| Work request |
Scan the data beneath this task and copy each line that includes "plate".

| Material provided |
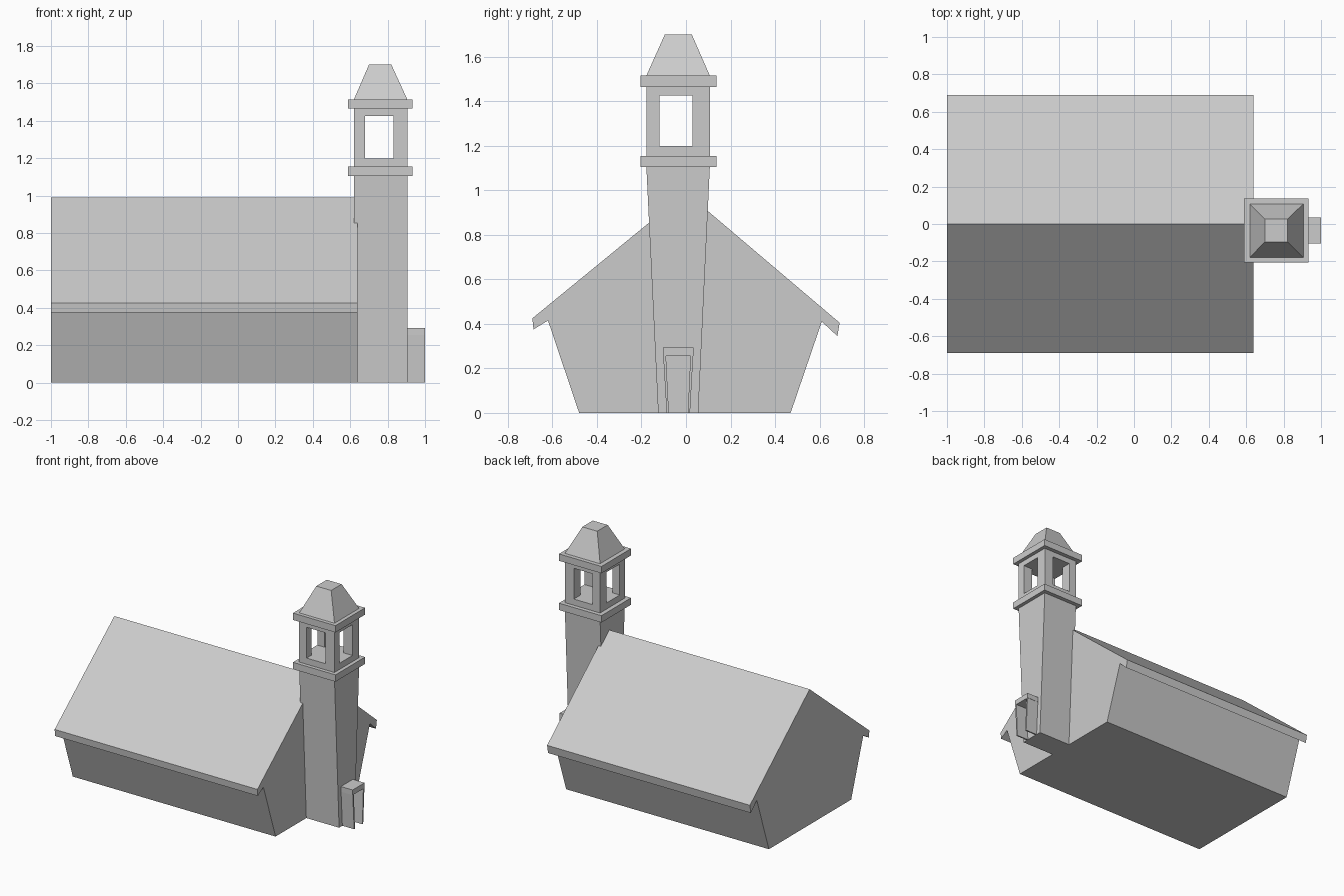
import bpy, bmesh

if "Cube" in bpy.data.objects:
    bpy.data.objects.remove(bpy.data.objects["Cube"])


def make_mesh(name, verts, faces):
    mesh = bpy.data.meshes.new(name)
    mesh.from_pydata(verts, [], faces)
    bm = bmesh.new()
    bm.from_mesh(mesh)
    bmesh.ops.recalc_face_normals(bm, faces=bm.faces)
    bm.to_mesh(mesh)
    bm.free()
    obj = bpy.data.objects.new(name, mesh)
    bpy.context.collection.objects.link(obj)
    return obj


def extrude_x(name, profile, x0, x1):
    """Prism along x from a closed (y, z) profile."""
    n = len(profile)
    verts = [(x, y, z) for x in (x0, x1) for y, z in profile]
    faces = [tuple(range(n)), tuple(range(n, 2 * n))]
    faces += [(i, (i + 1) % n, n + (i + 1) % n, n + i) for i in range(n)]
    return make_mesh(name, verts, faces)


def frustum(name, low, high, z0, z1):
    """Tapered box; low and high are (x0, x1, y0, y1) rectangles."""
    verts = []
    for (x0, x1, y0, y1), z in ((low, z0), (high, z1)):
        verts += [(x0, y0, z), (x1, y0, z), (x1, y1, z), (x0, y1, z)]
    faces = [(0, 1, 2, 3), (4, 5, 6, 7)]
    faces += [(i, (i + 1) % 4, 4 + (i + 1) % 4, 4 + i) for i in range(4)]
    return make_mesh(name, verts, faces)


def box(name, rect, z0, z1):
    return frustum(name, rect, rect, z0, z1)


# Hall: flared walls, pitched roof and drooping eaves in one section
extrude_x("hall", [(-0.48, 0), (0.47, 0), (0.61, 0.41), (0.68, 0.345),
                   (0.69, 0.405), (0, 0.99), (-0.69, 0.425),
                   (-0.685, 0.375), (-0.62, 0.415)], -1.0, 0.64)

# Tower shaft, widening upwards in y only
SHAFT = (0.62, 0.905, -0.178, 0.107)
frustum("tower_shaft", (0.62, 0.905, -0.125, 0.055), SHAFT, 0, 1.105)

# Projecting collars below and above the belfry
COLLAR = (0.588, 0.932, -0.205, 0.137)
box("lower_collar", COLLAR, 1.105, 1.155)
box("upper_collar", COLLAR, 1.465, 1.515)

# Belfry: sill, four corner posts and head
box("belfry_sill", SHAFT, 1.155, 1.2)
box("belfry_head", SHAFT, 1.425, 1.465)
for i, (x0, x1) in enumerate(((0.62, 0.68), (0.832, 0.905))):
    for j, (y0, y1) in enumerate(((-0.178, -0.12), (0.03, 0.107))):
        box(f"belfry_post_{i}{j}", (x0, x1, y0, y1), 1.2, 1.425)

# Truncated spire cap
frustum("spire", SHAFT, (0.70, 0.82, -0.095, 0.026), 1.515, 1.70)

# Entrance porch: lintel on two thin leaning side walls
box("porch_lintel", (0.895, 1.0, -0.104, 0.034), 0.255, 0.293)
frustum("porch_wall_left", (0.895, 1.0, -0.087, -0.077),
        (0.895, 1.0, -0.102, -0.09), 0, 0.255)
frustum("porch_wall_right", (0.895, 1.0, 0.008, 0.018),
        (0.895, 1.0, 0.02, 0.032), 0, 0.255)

==

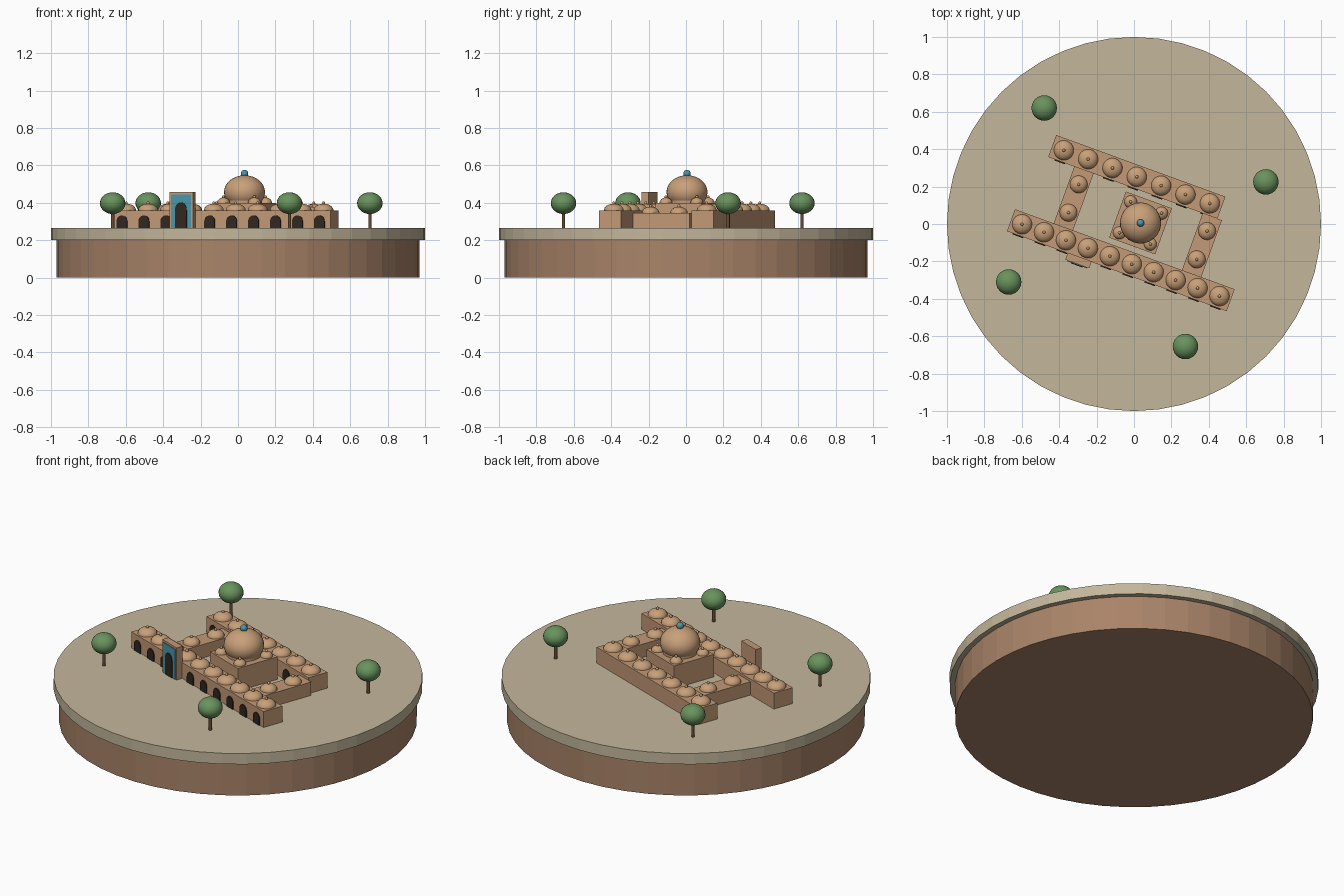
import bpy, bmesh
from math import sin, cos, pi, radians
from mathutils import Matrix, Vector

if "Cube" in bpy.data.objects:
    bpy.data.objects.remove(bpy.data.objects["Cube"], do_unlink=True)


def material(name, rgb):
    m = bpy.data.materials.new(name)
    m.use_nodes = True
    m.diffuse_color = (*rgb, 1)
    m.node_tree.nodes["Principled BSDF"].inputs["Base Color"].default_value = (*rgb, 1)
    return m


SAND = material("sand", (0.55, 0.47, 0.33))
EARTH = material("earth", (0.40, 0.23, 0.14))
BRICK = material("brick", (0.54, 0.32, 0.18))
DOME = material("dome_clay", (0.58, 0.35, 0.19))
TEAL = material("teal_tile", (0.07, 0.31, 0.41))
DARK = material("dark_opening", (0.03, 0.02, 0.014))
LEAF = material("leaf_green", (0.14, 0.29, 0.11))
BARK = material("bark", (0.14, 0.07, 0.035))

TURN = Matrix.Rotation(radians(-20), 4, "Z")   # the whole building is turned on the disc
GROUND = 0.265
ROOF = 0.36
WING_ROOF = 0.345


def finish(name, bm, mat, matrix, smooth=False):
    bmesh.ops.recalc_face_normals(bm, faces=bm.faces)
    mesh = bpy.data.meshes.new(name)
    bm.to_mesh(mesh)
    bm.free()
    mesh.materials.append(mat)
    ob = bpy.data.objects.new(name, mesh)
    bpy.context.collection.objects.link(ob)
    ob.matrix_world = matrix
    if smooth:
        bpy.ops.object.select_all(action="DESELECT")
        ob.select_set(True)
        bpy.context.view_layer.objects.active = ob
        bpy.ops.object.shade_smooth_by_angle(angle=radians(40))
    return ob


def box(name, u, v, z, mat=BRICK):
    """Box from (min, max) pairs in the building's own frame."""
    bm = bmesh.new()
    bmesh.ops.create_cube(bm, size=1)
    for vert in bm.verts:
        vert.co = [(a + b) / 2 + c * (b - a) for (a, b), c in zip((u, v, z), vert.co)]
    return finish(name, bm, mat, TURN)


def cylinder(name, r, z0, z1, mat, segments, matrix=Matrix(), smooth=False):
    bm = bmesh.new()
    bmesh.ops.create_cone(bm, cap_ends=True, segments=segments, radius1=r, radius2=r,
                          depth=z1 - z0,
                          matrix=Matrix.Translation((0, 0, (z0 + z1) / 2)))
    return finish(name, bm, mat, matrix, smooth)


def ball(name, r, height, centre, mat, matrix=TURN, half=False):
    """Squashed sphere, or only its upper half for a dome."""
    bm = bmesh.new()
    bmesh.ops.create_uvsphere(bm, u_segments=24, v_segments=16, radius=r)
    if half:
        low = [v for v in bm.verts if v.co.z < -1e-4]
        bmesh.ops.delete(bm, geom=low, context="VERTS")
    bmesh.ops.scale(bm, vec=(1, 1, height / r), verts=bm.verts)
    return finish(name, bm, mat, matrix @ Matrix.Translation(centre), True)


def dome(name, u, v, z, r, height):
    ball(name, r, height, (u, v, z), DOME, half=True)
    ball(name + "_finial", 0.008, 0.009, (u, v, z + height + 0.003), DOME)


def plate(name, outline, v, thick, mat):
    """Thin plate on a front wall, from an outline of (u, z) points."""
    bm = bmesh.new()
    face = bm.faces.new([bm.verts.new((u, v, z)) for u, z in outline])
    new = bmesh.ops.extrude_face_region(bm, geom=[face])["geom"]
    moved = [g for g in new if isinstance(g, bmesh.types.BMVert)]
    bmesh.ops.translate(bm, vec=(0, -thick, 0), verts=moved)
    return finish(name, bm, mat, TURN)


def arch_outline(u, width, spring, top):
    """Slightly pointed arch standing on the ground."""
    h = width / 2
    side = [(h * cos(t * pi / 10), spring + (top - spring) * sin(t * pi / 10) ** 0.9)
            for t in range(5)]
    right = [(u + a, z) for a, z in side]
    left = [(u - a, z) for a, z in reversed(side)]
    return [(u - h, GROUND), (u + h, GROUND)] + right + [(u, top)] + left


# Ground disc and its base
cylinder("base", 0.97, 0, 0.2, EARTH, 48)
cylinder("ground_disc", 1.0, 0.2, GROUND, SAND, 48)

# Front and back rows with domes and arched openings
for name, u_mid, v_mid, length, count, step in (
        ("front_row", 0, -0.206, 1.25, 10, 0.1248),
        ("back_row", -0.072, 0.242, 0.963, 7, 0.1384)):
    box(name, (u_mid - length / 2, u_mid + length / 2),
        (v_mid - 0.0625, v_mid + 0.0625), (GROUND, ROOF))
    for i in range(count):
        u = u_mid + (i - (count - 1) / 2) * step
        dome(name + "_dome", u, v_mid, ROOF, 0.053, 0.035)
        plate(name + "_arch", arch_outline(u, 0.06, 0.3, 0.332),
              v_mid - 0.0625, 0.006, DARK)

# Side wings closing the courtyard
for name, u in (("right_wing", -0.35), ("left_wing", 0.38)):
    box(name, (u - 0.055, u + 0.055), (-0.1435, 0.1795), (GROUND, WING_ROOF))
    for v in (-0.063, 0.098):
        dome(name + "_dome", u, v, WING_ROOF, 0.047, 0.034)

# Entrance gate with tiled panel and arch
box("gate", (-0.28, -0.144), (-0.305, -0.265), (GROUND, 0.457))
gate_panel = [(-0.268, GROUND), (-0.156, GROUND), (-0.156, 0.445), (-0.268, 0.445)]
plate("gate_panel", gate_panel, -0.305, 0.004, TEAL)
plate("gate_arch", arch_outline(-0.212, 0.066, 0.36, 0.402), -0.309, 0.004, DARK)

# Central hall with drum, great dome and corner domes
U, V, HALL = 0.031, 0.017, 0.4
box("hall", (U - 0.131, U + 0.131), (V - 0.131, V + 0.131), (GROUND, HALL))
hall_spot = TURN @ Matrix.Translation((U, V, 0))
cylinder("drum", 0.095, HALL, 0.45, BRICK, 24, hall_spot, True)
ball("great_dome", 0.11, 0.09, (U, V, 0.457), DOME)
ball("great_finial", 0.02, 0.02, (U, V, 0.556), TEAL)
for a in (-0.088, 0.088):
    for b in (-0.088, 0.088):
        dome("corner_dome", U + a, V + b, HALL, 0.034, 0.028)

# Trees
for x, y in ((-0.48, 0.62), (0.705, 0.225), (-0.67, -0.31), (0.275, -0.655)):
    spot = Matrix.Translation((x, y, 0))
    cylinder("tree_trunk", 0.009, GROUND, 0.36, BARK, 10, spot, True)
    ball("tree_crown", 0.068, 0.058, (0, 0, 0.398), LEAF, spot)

| Response to the task |
def plate(name, outline, v, thick, mat):
    """Thin plate on a front wall, from an outline of (u, z) points."""
        plate(name + "_arch", arch_outline(u, 0.06, 0.3, 0.332),
plate("gate_panel", gate_panel, -0.305, 0.004, TEAL)
plate("gate_arch", arch_outline(-0.212, 0.066, 0.36, 0.402), -0.309, 0.004, DARK)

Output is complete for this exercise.